The verdict is in on whether the state should license the folks who manage homeowners associations, townhome complexes and condos and it’s a surprise.
After a four-month investigation, the Department of Regulatory Agencies has determined the state should not get into the business of regulating the 1,200 or so people who manage HOAs.
Instead, DORA believes the state should regulate the companies that employ those managers to best protect the estimated 2 million Coloradans living in HOAs, or “common-interest communities,” from harm.
“There is no shortage of horror stories related to common-interest community living,” DORA said in its 24-page report. “Regulation is justified and widely supported.”
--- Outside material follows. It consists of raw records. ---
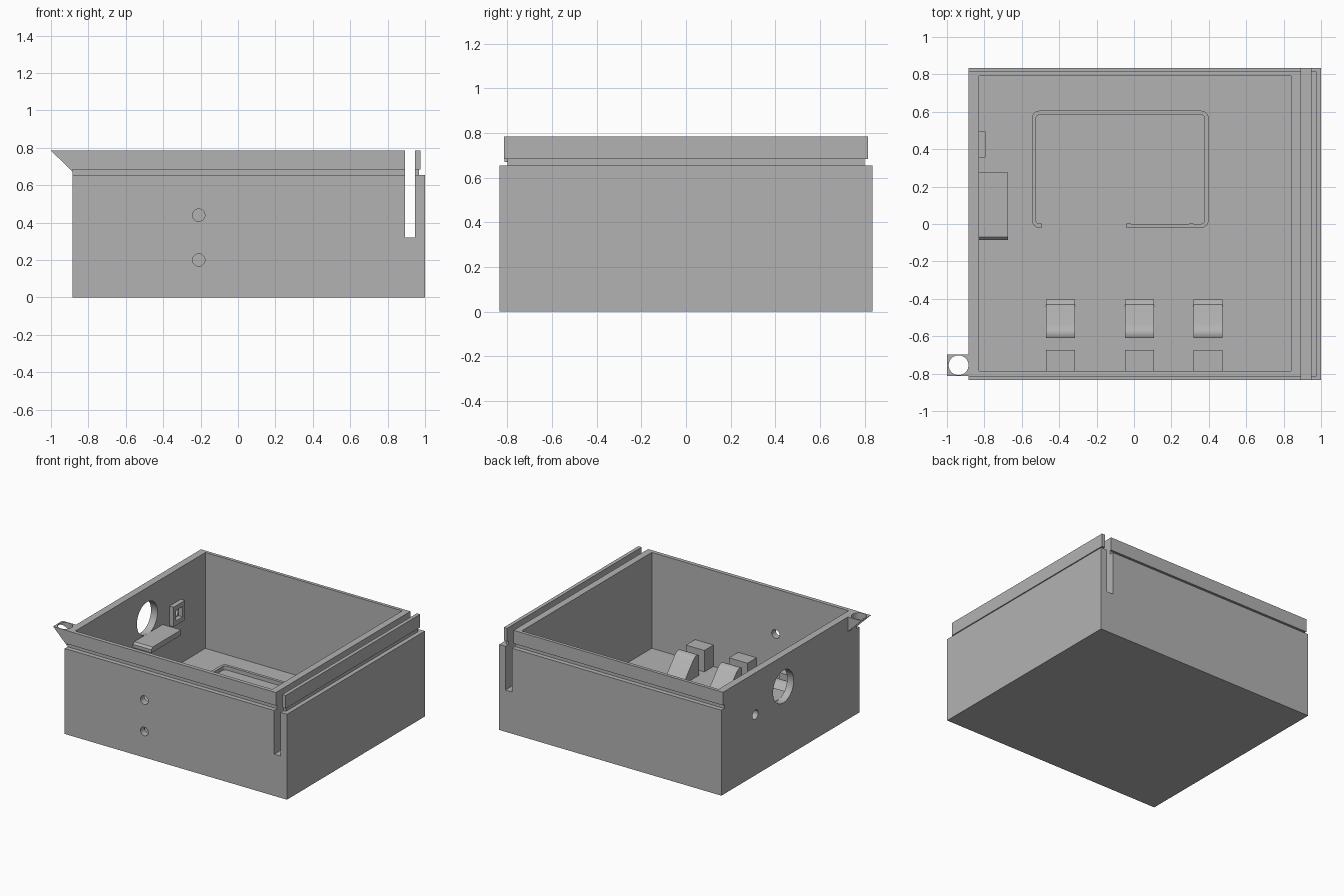
import bpy, bmesh, math

if "Cube" in bpy.data.objects:
    bpy.data.objects.remove(bpy.data.objects["Cube"])

grey = bpy.data.materials.new("light grey plastic")
grey.diffuse_color = (0.45, 0.45, 0.45, 1)
grey.use_nodes = True
grey.node_tree.nodes["Principled BSDF"].inputs["Base Color"].default_value = grey.diffuse_color


def finish(name, bm):
    bmesh.ops.recalc_face_normals(bm, faces=bm.faces)
    me = bpy.data.meshes.new(name)
    bm.to_mesh(me)
    bm.free()
    me.materials.append(grey)
    ob = bpy.data.objects.new(name, me)
    bpy.context.collection.objects.link(ob)
    return ob


def prism(name, pts, vec):
    """Extrude a closed 3D outline along vec."""
    bm = bmesh.new()
    face = bm.faces.new([bm.verts.new(p) for p in pts])
    ext = bmesh.ops.extrude_face_region(bm, geom=[face])
    bmesh.ops.translate(bm, vec=vec, verts=[v for v in ext["geom"] if isinstance(v, bmesh.types.BMVert)])
    return finish(name, bm)


def box(name, x0, x1, y0, y1, z0, z1):
    return prism(name, [(x0, y0, z0), (x1, y0, z0), (x1, y1, z0), (x0, y1, z0)], (0, 0, z1 - z0))


def rod(name, axis, centre, r, length, n=40):
    """Cylinder centred on a point, along axis 0, 1 or 2."""
    a, b = [i for i in range(3) if i != axis]
    pts = []
    for k in range(n):
        p = list(centre)
        p[a] += r * math.cos(2 * math.pi * k / n)
        p[b] += r * math.sin(2 * math.pi * k / n)
        p[axis] -= length / 2
        pts.append(p)
    vec = [0, 0, 0]
    vec[axis] = length
    return prism(name, pts, vec)


def cut(ob, cutters):
    """Subtract the cutters one by one and remove them."""
    for c in cutters:
        m = ob.modifiers.new("cut", "BOOLEAN")
        m.operation, m.solver, m.object = "DIFFERENCE", "EXACT", c
        bpy.context.view_layer.update()
        me = bpy.data.meshes.new_from_object(ob.evaluated_get(bpy.context.evaluated_depsgraph_get()))
        ob.modifiers.clear()
        ob.data = me
        bpy.data.objects.remove(c)


def smooth(ob):
    bpy.ops.object.select_all(action="DESELECT")
    ob.select_set(True)
    bpy.context.view_layer.objects.active = ob
    bpy.ops.object.shade_smooth_by_angle(angle=math.radians(30))


FLOOR, TOP, STEP = 0.05, 0.785, 0.655
FRONT_HOLES = [0.2, 0.44]
PORT_Y, PORT_Z = 0.085, 0.55      # large port in the left wall
JACK_Y, JACK_Z = 0.425, 0.465     # small socket in the left wall

# Open case with stepped, grooved rim and a slot beside the right wall
case = box("case", -0.885, 1, -0.835, 0.835, 0, TOP)
cutters = [
    box("cavity", -0.83, 0.84, -0.785, 0.79, FLOOR, 1),
    box("slot", 0.892, 0.947, -1, 1, 0.32, 1),
    box("right_step", 0.975, 1.2, -1, 1, STEP, 1),
    box("right_groove", 0.967, 1.2, -1.1, 1.1, STEP, 0.684),
    rod("port_cut", 0, (-0.86, PORT_Y, PORT_Z), 0.125, 0.2),
    rod("jack_cut", 0, (-0.86, JACK_Y, JACK_Z), 0.035, 0.2),
]
for s in (-1, 1):
    for depth, top in ((0.815, 1), (0.8, 0.684)):
        y0, y1 = sorted((s * depth, s * 1.2))
        cutters.append(box("rim_cut", -1.2, 1.3, y0, y1, STEP, top))
for z in FRONT_HOLES:
    cutters.append(rod("hole_cut", 1, (-0.21, -0.81, z), 0.033, 0.2))
cut(case, cutters)
smooth(case)

# Sloped corner tab with a round eyelet
tab = prism("corner_tab", [(-1, -0.812, TOP), (-0.884, -0.812, TOP), (-0.884, -0.812, 0.671)], (0, 0.114, 0))
cut(tab, [rod("eyelet_cut", 2, (-0.938, -0.755, 0.7), 0.053, 0.5)])
smooth(tab)

# Shelf under the port, with a bevelled near end
prism("port_shelf", [(-0.831, -0.085, 0.39), (-0.831, -0.085, 0.415), (-0.831, -0.07, 0.43),
                     (-0.831, 0.275, 0.43), (-0.831, 0.275, 0.39)], (0.156, 0, 0))

# Square socket holder around the small hole
holder = box("socket_holder", -0.831, -0.795, 0.355, 0.495, 0.39, 0.54)
cut(holder, [box("socket_cut", -0.9, -0.7, 0.385, 0.465, 0.425, 0.505)])

# Three clip pairs: block on the front wall and a ramp facing it
RAMP = [(-0.61, 0.045), (-0.61, 0.205), (-0.595, 0.213), (-0.575, 0.213), (-0.555, 0.203),
        (-0.535, 0.185), (-0.43, 0.065), (-0.405, 0.06), (-0.405, 0.045)]
for i, x in enumerate((-0.393, 0.03, 0.395)):
    box(f"clip_block_{i + 1}", x - 0.078, x + 0.078, -0.786, -0.675, 0.045, 0.215)
    smooth(prism(f"clip_ramp_{i + 1}", [(x - 0.078, y, z) for y, z in RAMP], (0.156, 0, 0)))

# Rounded locating rib on the floor, open along part of its near side
pairs = [((-0.495, -0.021), (-0.495, 0.001))]
for cx, cy, a0 in ((-0.505, 0.02, 270), (-0.505, 0.565, 180), (0.358, 0.565, 90), (0.358, 0.02, 0)):
    for k in range(7):
        a = math.radians(a0 - 15 * k)
        pairs.append(tuple((cx + r * math.cos(a), cy + r * math.sin(a)) for r in (0.041, 0.019)))
pairs.append(((-0.03, -0.021), (-0.03, 0.001)))
outline = [p[0] for p in pairs] + [p[1] for p in reversed(pairs)]
rib = prism("floor_rib", [(x, y, 0.045) for x, y in outline], (0, 0, 0.035))
smooth(rib)

# Small square pegs on the rib
for i, (x, y) in enumerate(((-0.507, -0.01), (-0.027, -0.01), (0.305, -0.01), (0.305, 0.595))):
    box(f"rib_peg_{i + 1}", x - 0.012, x + 0.012, y - 0.012, y + 0.012, 0.045, 0.085)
But DORA rejected licensing individuals, as suggested by the Colorado chapter of the Community Association Institute, a property manager trade group.
CAI requested the DORA investigation in November, suggesting there would be fewer complaints about the way HOAs are managed if the state licensed and imposed professional standards on the folks who enforce covenants, collect dues and hire maintenance and landscaping crews, among other manager duties.
CAI’s proposal didn’t envision regulating companies and the DORA finding was a surprise to property managers and state officials alike.
“I was really surprised,” said Aaron Acker, the HOA Information Officer who fields complaints from HOA residents.
“I didn’t even think this was a possibility,” he said.
In January, Acker, delivered to lawmakers a scathing analysis of the property management industry based on complaints his office received in 2011. His report produced calls for more state oversight of the state’s 8,000-plus HOAs.
Acker said the question now is whether Colorado lawmakers will act before the end of the 2012 legislative session.
“At this point, it’s a race to the Legislature if somebody wants to draft a bill,” Acker said. “The recommendation is out there and anyone can take it and be as creative as they want with a bill.”
It's unclear what CAI intends to do next.
“Taken aback,” was the general CAI reaction, said Jan Mangum, executive director of CAI’s Southern Colorado chapter.
“We’re trying to decide where we go from here,” Mangum said.
She said CAI disagrees with the DORA findings, noting that many HOAs are managed by individuals not associated with property management companies.
"This leaves a lot of homeowners and HOAs open to mismanagement," Mangum said.
The report raises lots of questions for David Stiver owner of Team Strategy, a Colorado Springs management company since 1992.
“If you go to company licensing, could you have people without credentials working under the umbrella of the company?” he said.
“Who is going to set the standards?”
Stivers said “there needs to be a cleaning up” of HOA managers but said lawmakers need to take it slow.
He supports giving Acker’s office authority to police property managers and HOA boards. Within reason.
“Right now, his office has no authority to enforce anything,” Stiver said. “Companies behaving poorly ought to be placed on notice without having to create an enormous, oversized bureaucracy.”